The structures, created from stem cells and called gastruloids, are the first to form a 3D assembly that lays out how the body will take shape. The gastruloids developed rudimentary components of a heart and nervous system, but lacked the components to form a brain and other cell types that would make them capable of becoming a viable fetus.
Researchers are creating ever more sophisticated artificial structures to study embryo development in the lab. The latest method for making these structures, published in Nature today1, could shed light on the causes of pregnancy loss and early developmental disorders, such as congenital heart conditions and spina bifida.
The model could help scientists to understand the role of genetics and environmental factors in such disorders, says Fu Jianping, a bioengineer at the University of Michigan in Ann Arbor. “That is now on the horizon.”
The artificial structures make it possible to avoid ethical concerns about doing research on human embryos. But as the structures become more advanced and life-like, they, too, might push ethical boundaries, scientists say.

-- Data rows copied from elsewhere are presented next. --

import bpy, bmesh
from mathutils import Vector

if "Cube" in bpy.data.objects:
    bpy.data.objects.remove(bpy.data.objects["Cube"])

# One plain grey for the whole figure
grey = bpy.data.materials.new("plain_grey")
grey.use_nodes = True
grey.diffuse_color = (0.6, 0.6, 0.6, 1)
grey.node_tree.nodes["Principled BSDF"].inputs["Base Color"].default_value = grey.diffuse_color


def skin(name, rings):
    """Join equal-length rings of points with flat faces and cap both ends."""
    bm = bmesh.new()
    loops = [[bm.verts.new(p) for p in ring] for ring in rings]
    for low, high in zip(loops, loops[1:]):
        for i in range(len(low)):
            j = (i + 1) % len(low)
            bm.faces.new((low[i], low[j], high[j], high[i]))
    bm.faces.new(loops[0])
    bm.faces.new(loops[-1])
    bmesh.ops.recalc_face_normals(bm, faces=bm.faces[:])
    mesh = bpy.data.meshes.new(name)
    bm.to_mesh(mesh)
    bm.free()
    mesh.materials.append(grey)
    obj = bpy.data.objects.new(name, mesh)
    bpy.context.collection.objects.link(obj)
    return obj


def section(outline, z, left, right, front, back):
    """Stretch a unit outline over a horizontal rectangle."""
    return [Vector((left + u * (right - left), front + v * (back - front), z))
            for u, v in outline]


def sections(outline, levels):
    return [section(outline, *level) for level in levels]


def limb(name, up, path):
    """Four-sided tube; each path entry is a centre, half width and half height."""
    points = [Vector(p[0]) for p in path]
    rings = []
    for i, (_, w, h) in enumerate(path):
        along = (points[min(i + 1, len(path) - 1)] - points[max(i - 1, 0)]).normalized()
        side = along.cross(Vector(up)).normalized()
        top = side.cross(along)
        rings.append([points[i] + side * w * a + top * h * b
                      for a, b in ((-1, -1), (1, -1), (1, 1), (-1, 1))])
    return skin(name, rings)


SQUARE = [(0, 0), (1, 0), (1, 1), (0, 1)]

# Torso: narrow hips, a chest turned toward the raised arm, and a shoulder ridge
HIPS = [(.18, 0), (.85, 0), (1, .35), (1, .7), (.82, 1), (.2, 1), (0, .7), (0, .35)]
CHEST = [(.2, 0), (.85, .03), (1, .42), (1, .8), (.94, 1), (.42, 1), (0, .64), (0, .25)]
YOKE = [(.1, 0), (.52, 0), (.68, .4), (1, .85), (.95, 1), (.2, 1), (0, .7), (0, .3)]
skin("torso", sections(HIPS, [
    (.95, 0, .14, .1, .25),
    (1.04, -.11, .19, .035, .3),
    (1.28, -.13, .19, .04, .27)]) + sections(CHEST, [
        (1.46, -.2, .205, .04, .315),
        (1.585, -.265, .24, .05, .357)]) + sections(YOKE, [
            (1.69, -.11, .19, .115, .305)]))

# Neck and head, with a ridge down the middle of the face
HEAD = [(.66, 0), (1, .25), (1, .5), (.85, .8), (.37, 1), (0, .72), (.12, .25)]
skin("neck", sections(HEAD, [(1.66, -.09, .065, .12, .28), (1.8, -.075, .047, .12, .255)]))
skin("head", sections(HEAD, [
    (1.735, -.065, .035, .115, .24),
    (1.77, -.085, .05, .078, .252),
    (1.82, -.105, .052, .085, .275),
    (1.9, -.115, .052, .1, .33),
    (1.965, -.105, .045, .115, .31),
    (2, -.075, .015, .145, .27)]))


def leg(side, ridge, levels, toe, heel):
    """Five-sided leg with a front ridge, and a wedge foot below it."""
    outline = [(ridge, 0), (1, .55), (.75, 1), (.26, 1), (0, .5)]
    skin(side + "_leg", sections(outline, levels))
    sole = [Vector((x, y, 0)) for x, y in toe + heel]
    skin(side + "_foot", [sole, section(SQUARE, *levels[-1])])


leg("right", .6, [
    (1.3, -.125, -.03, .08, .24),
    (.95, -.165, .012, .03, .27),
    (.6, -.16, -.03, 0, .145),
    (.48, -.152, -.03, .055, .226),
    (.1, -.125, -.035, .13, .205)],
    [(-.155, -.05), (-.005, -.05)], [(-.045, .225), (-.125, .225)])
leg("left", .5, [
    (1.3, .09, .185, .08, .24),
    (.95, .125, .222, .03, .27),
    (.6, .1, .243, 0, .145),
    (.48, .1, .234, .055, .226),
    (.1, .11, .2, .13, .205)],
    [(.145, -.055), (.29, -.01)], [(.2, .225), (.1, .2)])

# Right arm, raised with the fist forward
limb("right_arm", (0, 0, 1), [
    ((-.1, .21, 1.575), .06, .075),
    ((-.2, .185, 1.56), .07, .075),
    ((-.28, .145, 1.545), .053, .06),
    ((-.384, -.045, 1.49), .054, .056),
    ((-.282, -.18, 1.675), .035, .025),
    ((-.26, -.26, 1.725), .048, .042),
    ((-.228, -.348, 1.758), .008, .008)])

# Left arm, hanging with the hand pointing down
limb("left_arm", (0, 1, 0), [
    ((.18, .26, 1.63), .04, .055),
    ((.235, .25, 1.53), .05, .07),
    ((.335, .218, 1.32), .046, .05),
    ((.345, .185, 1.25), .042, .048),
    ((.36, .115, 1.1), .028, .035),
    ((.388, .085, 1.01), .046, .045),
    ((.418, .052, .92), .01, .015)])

Human embryos take a momentous leap in their third week, when the largely homogeneous ball of cells starts to differentiate and develop specific characteristics of the body parts they will become, a process known as gastrulation. During this process, the embryo elongates and lays down a body plan with a head and tail, often called the head-to-tail axis.
But scientists have never seen this process in action. That is partly because many countries have regulations that stop embryos from being grown in the laboratory for research beyond 14 days after conception.

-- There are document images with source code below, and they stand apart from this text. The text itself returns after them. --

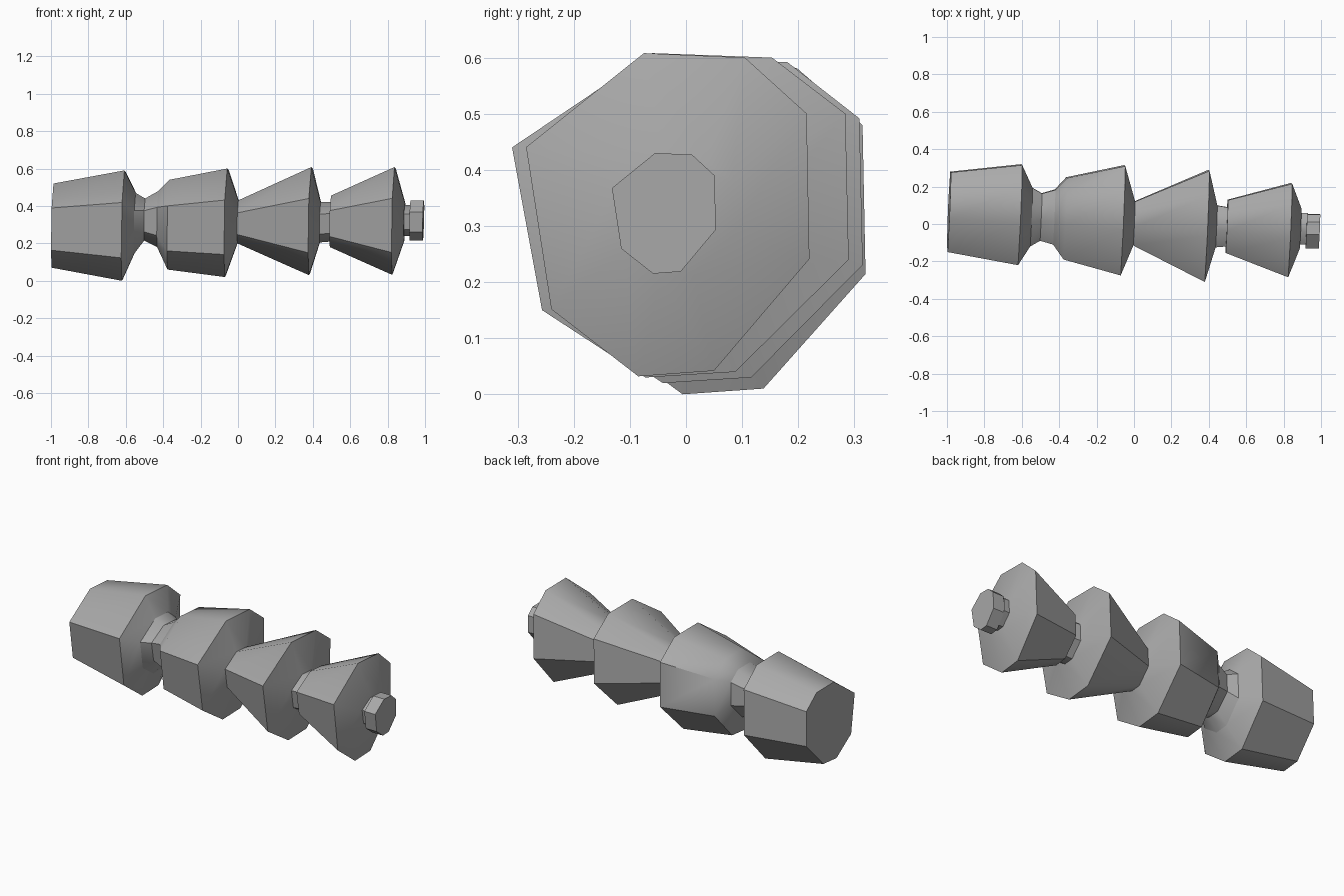
import bpy, bmesh, math
from mathutils import Vector

cube = bpy.data.objects.get("Cube")
if cube:
    bpy.data.objects.remove(cube, do_unlink=True)

grey = bpy.data.materials.new("plain grey")
grey.use_nodes = True
colour = (0.4, 0.4, 0.4, 1)
grey.diffuse_color = colour
grey.node_tree.nodes["Principled BSDF"].inputs["Base Color"].default_value = colour

# Irregular octagon cross-section (y, z) shared by every ring
SECTION = [(-.045, .288), (.135, .28), (.245, .18), (.25, -.08),
           (.08, -.28), (-.055, -.29), (-.21, -.17), (-.255, .12)]

# Rings: x, y low, y high, z low, z high
BUTT = (-.99, -.15, .28, .07, .52)
BUTT_RIM = (-.612, -.22, .32, .0, .59)
NECK_A = (-.55, -.12, .195, .145, .47)
NECK_B = (-.498, -.09, .165, .215, .44)
NECK_C = (-.428, -.11, .185, .18, .48)
MIDDLE = (-.37, -.19, .25, .06, .54)
MIDDLE_RIM = (-.062, -.275, .315, .02, .6)
WAIST = (0, -.115, .122, .2, .43)
CONE_RIM = (.388, -.31, .29, .03, .608)
COLLAR_A = (.44, -.125, .1, .205, .42)
COLLAR_B = (.5, -.12, .09, .21, .42)
TOP_CONE = (.495, -.155, .13, .18, .455)
TOP_RIM = (.832, -.285, .22, .032, .608)
SHOULDER = (.89, -.13, .085, .21, .418)
STEM_A = (.88, -.11, .06, .24, .405)
STEM_B = (.925, -.11, .06, .24, .405)
TIP_A = (.92, -.132, .053, .215, .43)
TIP_B = (.991, -.132, .053, .215, .43)


def loft(name, rings, cap_start=False, cap_end=False):
    """Skin a run of slightly tilted section rings."""
    bm = bmesh.new()
    loops = []
    for x, y0, y1, z0, z1 in rings:
        loop = []
        for sy, sz in SECTION:
            y = y0 + (sy + .255) / .505 * (y1 - y0)
            z = z0 + (sz + .29) / .578 * (z1 - z0)
            lean = .04 * (y - (y0 + y1) / 2) + .022 * (z - (z0 + z1) / 2)
            loop.append(bm.verts.new((x + lean, y, z)))
        loops.append(loop)
    n = len(SECTION)
    for a, b in zip(loops, loops[1:]):
        for i in range(n):
            j = (i + 1) % n
            bm.faces.new((a[i], b[i], b[j], a[j]))
    if cap_start:
        bm.faces.new(loops[0])
    if cap_end:
        bm.faces.new(loops[-1][::-1])
    # Face everything away from the middle axis or along it for the caps
    for f in bm.faces:
        f.normal_update()
        c = f.calc_center_median()
        if len(f.verts) == n:
            out = Vector((1 if c.x > (rings[0][0] + rings[-1][0]) / 2 else -1, 0, 0))
        else:
            out = Vector((0, c.y - .01, c.z - .31))
        if f.normal.dot(out) < 0:
            f.normal_flip()
    mesh = bpy.data.meshes.new(name)
    bm.to_mesh(mesh)
    bm.free()
    mesh.materials.append(grey)
    obj = bpy.data.objects.new(name, mesh)
    bpy.context.collection.objects.link(obj)
    bpy.ops.object.select_all(action='DESELECT')
    obj.select_set(True)
    bpy.context.view_layer.objects.active = obj
    bpy.ops.object.shade_smooth_by_angle(angle=math.radians(40))


loft("butt_segment", [BUTT, BUTT_RIM, NECK_A], cap_start=True)
loft("neck", [NECK_A, NECK_B, NECK_C])
loft("middle_segment", [NECK_C, MIDDLE, MIDDLE_RIM, WAIST])
loft("cone_segment", [WAIST, CONE_RIM, COLLAR_A])
loft("collar", [COLLAR_A, COLLAR_B])
loft("top_segment", [TOP_CONE, TOP_RIM, SHOULDER], cap_start=True, cap_end=True)
loft("stem", [STEM_A, STEM_B])
loft("tip", [TIP_A, TIP_B], cap_start=True, cap_end=True)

Over the past year, several research groups have cultured embryonic stem-cell structures that model when cells start to differentiate. The latest model, developed by Naomi Moris and Alfonso Martinez Arias, developmental biologists at the University of Cambridge, UK and their colleagues in the Netherlands, is the first to show what happens when the blueprint for the body’s development is laid out, around 18–21 days after conception.
“This important finding will help us to understand the critical mechanisms of human body planning,” says Li Tianqing, a developmental biologist at the Institute of Primate Translational Medicine in Yunnan, China, who also works on embryo-like structures.
Moris says the most thrilling result was the formation of pockets of cells that symmetrically straddle the head-to-tail axis. Genetic analysis showed that the cells were those that would eventually go on to form muscles in the trunk, vertebrae, heart and other organs.
Moris says the embryo model will help scientists to study how the pattern of cells emerges, and where it can go wrong. Many diseases are caused by errors in this process, including scoliosis, which causes curvature of the spine. “This is a new system that opens up a whole host of questions,” she says.
The team used its experience creating gastruloids from mouse embryonic stem cells over the past five years to develop structures using human cells.
It took the team two years to work out the right conditions, says Arias. Those include starting with a compact colony, of around 400 cells. A significant advance was working out that treating them with a chemical called Chiron accelerated their development. The researchers then separated the cells and put them into a well.
If everything is done properly, the cells develop into 3D structures on their own — and then spontaneously mimic the gastrulation process, says Moris, who has since made hundreds of the human gastruloids and says they work nearly 70% of the time. “It’s a really simple process, because the cells themselves do the hard work,” she says.
Although they display certain key features of a 21-day-old embryo, the gastruloids reach that stage after just 72 hours and survive for no longer than 4 days before collapsing in on themselves, says Moris.
Scientists will probably use the model to make structures that are even more realistic representations of early development, says Fu. In the next 5–10 years, they might be able to add cells that would go on to mimic the placenta. He also expects to see gastruloids with beating hearts. In the womb, an embryo's heart starts beating at around 22 days. And although the structures have not yet developed the components for brain development, Arias thinks that blocking a certain molecular signal might enable a rudimentary organ to grow.
Such experiments will push ethical boundaries and raise questions about whether these structures could develop into viable fetuses. “We have to be careful that we don’t start generating human embryos,” Fu says.
Arias agrees that this would be a reckless goal. But could it be done? “Not in the short term,” he says.
Nature 582, 325 (2020)